Recent years have demonstrated that while the digital world brings enormous benefits, it is also vulnerable. Cyberspace is the subject of incidents, malicious activities and misuse. The Cyber-Security Strategy for “An Open, Safe and Secure Cyberspace” – represents the EU’s comprehensive vision on how best to prevent and respond to these disruptions and attacks. It is the Union roadmap to the safety and security of the Internet.
But the European Cyber-Security strategy is about more than security. Measures to ensure safety and security online are not a goal in themselves. The overarching aim is to make sure that the internet remains open and free. The goal is to ensure that the same norms, principles and values that the EU upholds offline, also apply online. Fundamental rights, democracy and the rule of law need to be protected in cyberspace. Our freedom and prosperity increasingly depend on a robust and innovative Internet. The Cyber-Security Strategy is about our fundamental values.
The data protection reform and the Cyber-Security Strategy also share a second goal. Both seek to build the EU’s digital single market.
The EU already has a data protection law: a Directive which dates back to 1995. In the intervening 18 years, the Member States have reacted to new technologies differently. The result is an inconsistent patchwork of 27 different national laws. It entails huge legal costs for firms who simply want to do business across the EU. The European Commission is eliminating those costs by replacing the current Directive by one single clear set of rules for all businesses in the Union – resulting in savings for companies of around 2.3 billion EUR per year.
Let me explain this more graphically. The 1995 Directive is 12 pages long. In Germany, it has been transposed in the shape of a data protection law that is 60 pages long. Take those 60 pages and multiply by 27 Member States, and you’ll get an idea of what the term “regulatory complexity” means in practice. We will replace this mountain of paper with one law that is valid in all of Europe.
It meets the expectations of business to have a true digital single market with one single law for data protection. One continent, one law. That’s what I call simplicity. That’s what I call opening a market.
The proposed Network Information Security Directive which accompanies the Cyber-Security Strategy has a similar goal: it is also concerned with building a resilient digital single market.
The Commission, together with the EU’s Network Security Agency, ENISA, identified clear gaps in the Member States’ preparedness for cyber-attacks. We found that only a handful of Member States cooperated on these issues. We consider that companies also need to take cyber-security more seriously.
Indeed, the number of cyber-attacks and incidents is high and rising. Let me give you 3 examples from the past 3 years. In 2010, a cyber-attack on the London Stock Exchange forced trading to stop for a day. In 2011, an outage affected millions of BlackBerry users. In 2012, total internet cut-offs resulted from the mistaken cut of a sub-sea cable between the UK and the Netherlands. Each of these incidents disrupted the provision of services within the internal market.

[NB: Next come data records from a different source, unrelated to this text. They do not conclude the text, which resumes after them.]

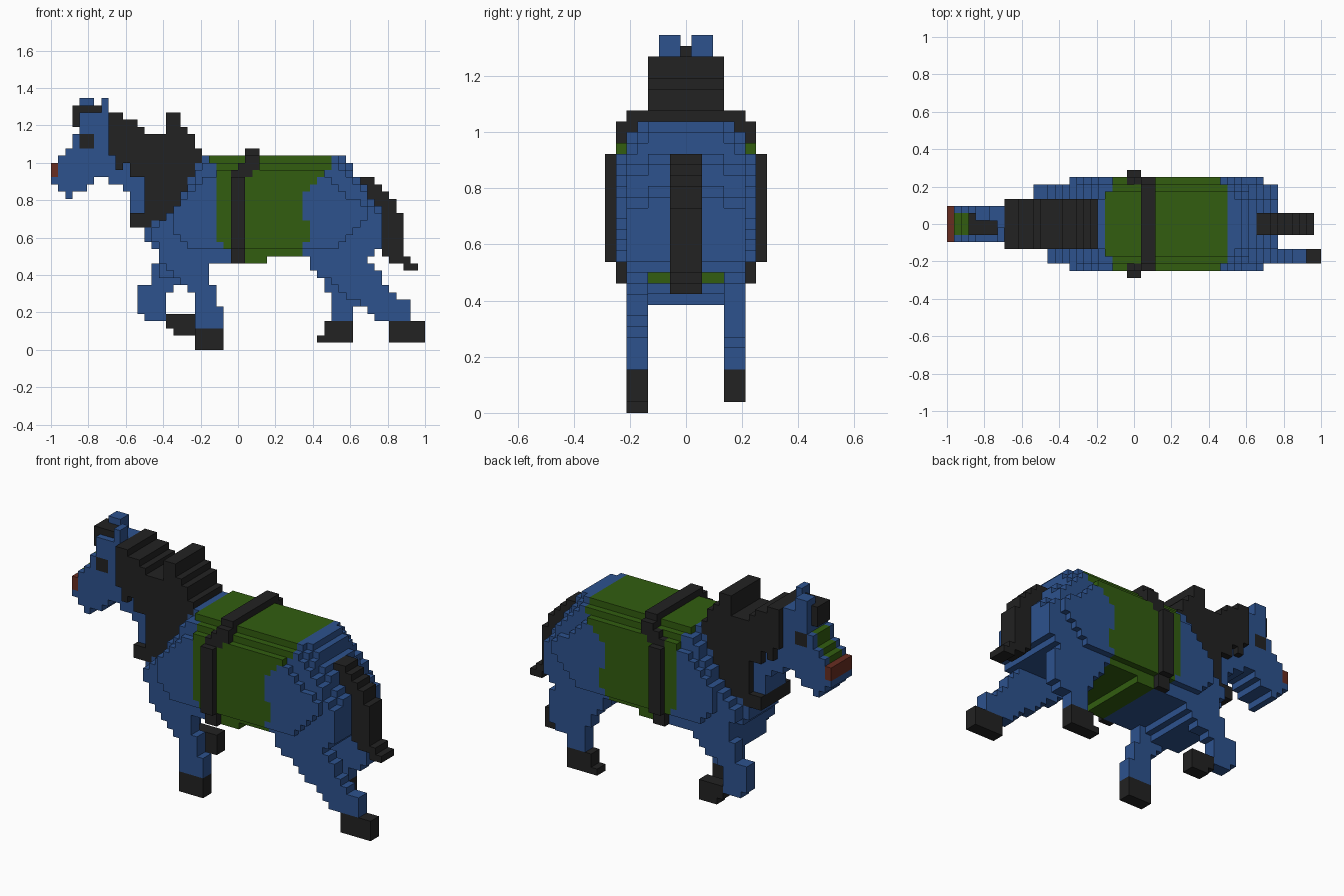
import bpy
import bmesh

if "Cube" in bpy.data.objects:
    bpy.data.objects.remove(bpy.data.objects["Cube"])

UNIT = 2 / 52          # edge of one block
CENTRE = 26            # column that sits on x = 0


def make_material(name, rgb):
    mat = bpy.data.materials.new(name)
    mat.use_nodes = True
    colour = (*rgb, 1)
    mat.diffuse_color = colour
    mat.node_tree.nodes["Principled BSDF"].inputs["Base Color"].default_value = colour
    return mat


BLUE, BLACK, GREEN, BROWN = range(4)
materials = [
    make_material("blue coat", (.026, .084, .27)),
    make_material("black hair", (.016, .016, .016)),
    make_material("green blanket", (.032, .11, .005)),
    make_material("brown muzzle", (.14, .026, .015)),
]

cells = {}             # (column, slice, row) -> (part, colour)


def inside(x, z, outline):
    hit = False
    for (ax, az), (bx, bz) in zip(outline, outline[1:] + outline[:1]):
        if (az > z) != (bz > z) and x < ax + (z - az) * (bx - ax) / (bz - az):
            hit = not hit
    return hit


def fill(part, colour, outline, slices):
    """Fill a side outline with blocks on the given slices across the width."""
    columns = [p[0] for p in outline]
    rows = [p[1] for p in outline]
    for i in range(int(min(columns)), int(max(columns)) + 1):
        for k in range(int(min(rows)), int(max(rows)) + 1):
            if inside(i + .5, k + .5, outline):
                for j in slices:
                    tone = colour(i, k) if callable(colour) else colour
                    cells[i, j, k] = (part, tone)


def box(part, colour, left, right, low, high, slices):
    fill(part, colour, [(left, low), (right, low), (right, high), (left, high)], slices)


def middle(n):
    return range(-n, n + 1)


def both(*slices):
    return [s * side for s in slices for side in (-1, 1)]


def coat(i, k):
    """Blanket over the middle of the barrel, coat elsewhere."""
    if k == 12:
        return GREEN if 27 <= i < 30 else BLUE
    if k < 12:
        return BLUE
    left = max(23 - (k == 26), 38 - k)
    right = min(39, max(35, k + 14)) + (15 <= k <= 17)
    return GREEN if left <= i < right else BLUE


# Barrel, chest and rump in layers that shrink outwards
fill("body", coat, [(13, 16), (15, 14), (15, 10), (20, 10), (21, 12), (30, 12),
                    (30, 13), (45, 13), (46, 15), (46, 19), (41, 26.5), (41, 27),
                    (22, 27), (21, 28), (20, 28), (13, 20)], middle(3))
for slice_number, top in ((4, 27), (5, 26)):
    fill("body", coat, [(14, 16), (15, 14), (15, 12), (30, 12), (30, 13), (36, 13),
                        (36, 12), (44, 12), (46, 15), (46, 19), (44, 21),
                        (40, top), (22, top), (20, 24), (17, 19), (14, 17)],
         both(slice_number))
fill("body", coat, [(17, 17), (20, 14), (39, 14), (42, 16), (44, 18), (44, 20),
                    (42, 21), (40, 23), (37, 25), (25, 25), (22, 24), (20, 22),
                    (17, 19)], both(6))

# Head and neck
fill("head", BLUE, [(0, 23.5), (2.5, 21), (3, 21), (3, 22), (5, 22), (5, 23), (6, 23),
                    (6, 24), (8, 24), (8, 23), (10, 23), (10, 22), (11, 22),
                    (11, 19), (16, 19), (16, 29), (8, 33), (4, 33), (4, 30),
                    (3, 30), (3, 28.5), (0, 25.5)], middle(2))
box("head", BROWN, 0, 1, 24, 26, middle(2))
for step in (1, 2, 3, 4):
    box("head", GREEN, step, step + 1, step + 25, step + 26, middle(1))
box("head", GREEN, 3, 4, 28, 30, middle(1))
box("head", BLACK, 4, 6, 28, 30, both(2))
box("right_ear", BLUE, 7, 8, 33, 35, (-2, -1))
box("left_ear", BLUE, 4, 6, 33, 35, (1, 2))

# Mane and forelock
fill("mane", BLACK, [(8, 27), (9, 27), (9, 25), (10, 25), (10, 26), (11, 26), (11, 24),
                     (13, 24), (13, 19), (11, 19), (11, 17), (14, 17), (14, 18),
                     (17, 18), (19, 22), (20, 25), (21, 27), (21, 28), (20, 28),
                     (20, 30), (19, 30), (19, 31), (18, 31), (18, 33), (16, 33),
                     (16, 30), (13, 30), (13, 31), (12, 31), (12, 32), (10, 32),
                     (10, 33), (8, 33)], middle(3))
box("forelock", BLACK, 3, 4, 31, 34, middle(1))
box("forelock", BLACK, 4, 7, 33, 34, (-1, 0))

# Tail
fill("tail", BLACK, [(43, 24), (45, 24), (47, 22), (48, 20), (48, 19), (49, 19),
                     (49, 13), (51, 12), (51, 11), (49, 11), (49, 12), (47, 12),
                     (47, 13), (46, 13), (46, 19), (43, 21.5)], middle(1))

# Legs: the right pair reaches back, the left pair is gathered under
RIGHT, LEFT = (-5, -4), (4, 5)
fill("right_front_leg", BLUE, [(15, 12), (22, 12), (22, 9), (23, 9), (23, 6), (24, 6),
                               (24, 3), (20, 3), (20, 8)], RIGHT)
box("right_front_hoof", BLACK, 20, 24, 0, 3, RIGHT)
fill("left_front_leg", BLUE, [(15, 12), (22, 12), (20, 10), (18, 9), (16, 8), (16, 4),
                              (13, 4), (13, 5), (12, 5), (12, 9), (14, 9), (14, 11)],
     LEFT)
box("left_front_hoof", BLACK, 16, 20, 3, 5, LEFT)
box("left_front_hoof", BLACK, 17, 20, 2, 3, LEFT)
fill("right_hind_leg", BLUE, [(36, 12), (44, 12), (46, 11), (46, 10), (48, 8), (48, 7),
                              (50, 7), (50, 4), (46, 4), (44, 6), (42, 7), (38, 10),
                              (37, 11)], RIGHT)
box("right_hind_hoof", BLACK, 47, 52, 1, 4, RIGHT)
fill("left_hind_leg", BLUE, [(36, 12), (45, 12), (45, 8), (44, 6), (42, 6), (42, 4),
                             (39, 4), (39, 8), (38, 8), (38, 10), (37, 11)], LEFT)
box("left_hind_hoof", BLACK, 38, 42, 2, 4, LEFT)
box("left_hind_hoof", BLACK, 37, 42, 1, 2, LEFT)

# Girth strap round the barrel
box("strap", BLACK, 25, 27, 14, 24, both(7))
box("strap", BLACK, 25, 27, 12, 14, both(6))
box("strap", BLACK, 25, 28, 24, 25, both(6))
box("strap", BLACK, 26, 29, 25, 26, both(6))
box("strap", BLACK, 27, 29, 26, 27, both(5, 6))
box("strap", BLACK, 27, 29, 27, 28, middle(5))


def build(part):
    """Make one mesh from the part's outward block faces."""
    mesh = bpy.data.meshes.new(part)
    for mat in materials:
        mesh.materials.append(mat)
    bm = bmesh.new()
    corners = {}

    def corner(p):
        if p not in corners:
            x, y, z = p
            corners[p] = bm.verts.new(((x - CENTRE) * UNIT, (y - .5) * UNIT, z * UNIT))
        return corners[p]

    for cell, (owner, tone) in cells.items():
        if owner != part:
            continue
        for axis in range(3):
            for side in (0, 1):
                beside = list(cell)
                beside[axis] += 2 * side - 1
                if tuple(beside) in cells:
                    continue
                u, v = (axis + 1) % 3, (axis + 2) % 3
                ring = []
                for du, dv in ((0, 0), (1, 0), (1, 1), (0, 1)):
                    p = list(cell)
                    p[axis] += side
                    p[u] += du
                    p[v] += dv
                    ring.append(corner(tuple(p)))
                face = bm.faces.new(ring if side else ring[::-1])
                face.material_index = tone
    bm.to_mesh(mesh)
    bm.free()
    bpy.context.collection.objects.link(bpy.data.objects.new(part, mesh))


for part_name in sorted({owner for owner, tone in cells.values()}):
    build(part_name)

The proposed Directive responds to these incidents. It requires Member States to improve the level of national preparedness, for instance through the creation of Emergency Response Teams. National authorities will be required to cooperate, notably by informing each other of threats in good time. The Commission also wants to extend the number of sectors – not just Telecoms but also banking, energy, health, transport – which have to adopt Network Information Security management measures and to report significant incidents to national authorities. The purpose is clear: to raise the level of Cyber-Security in the EU in order to strengthen the digital single market.
Ladies and Gentlemen,
The EU wants to develop the digital single market. It wants to remain true to the values on which it is founded. The EU’s reform of its data protection rules and its strategy on cyber-security serve both these purposes. But they have more in common than objectives and aspirations. They are mutually reinforcing. Here to read more.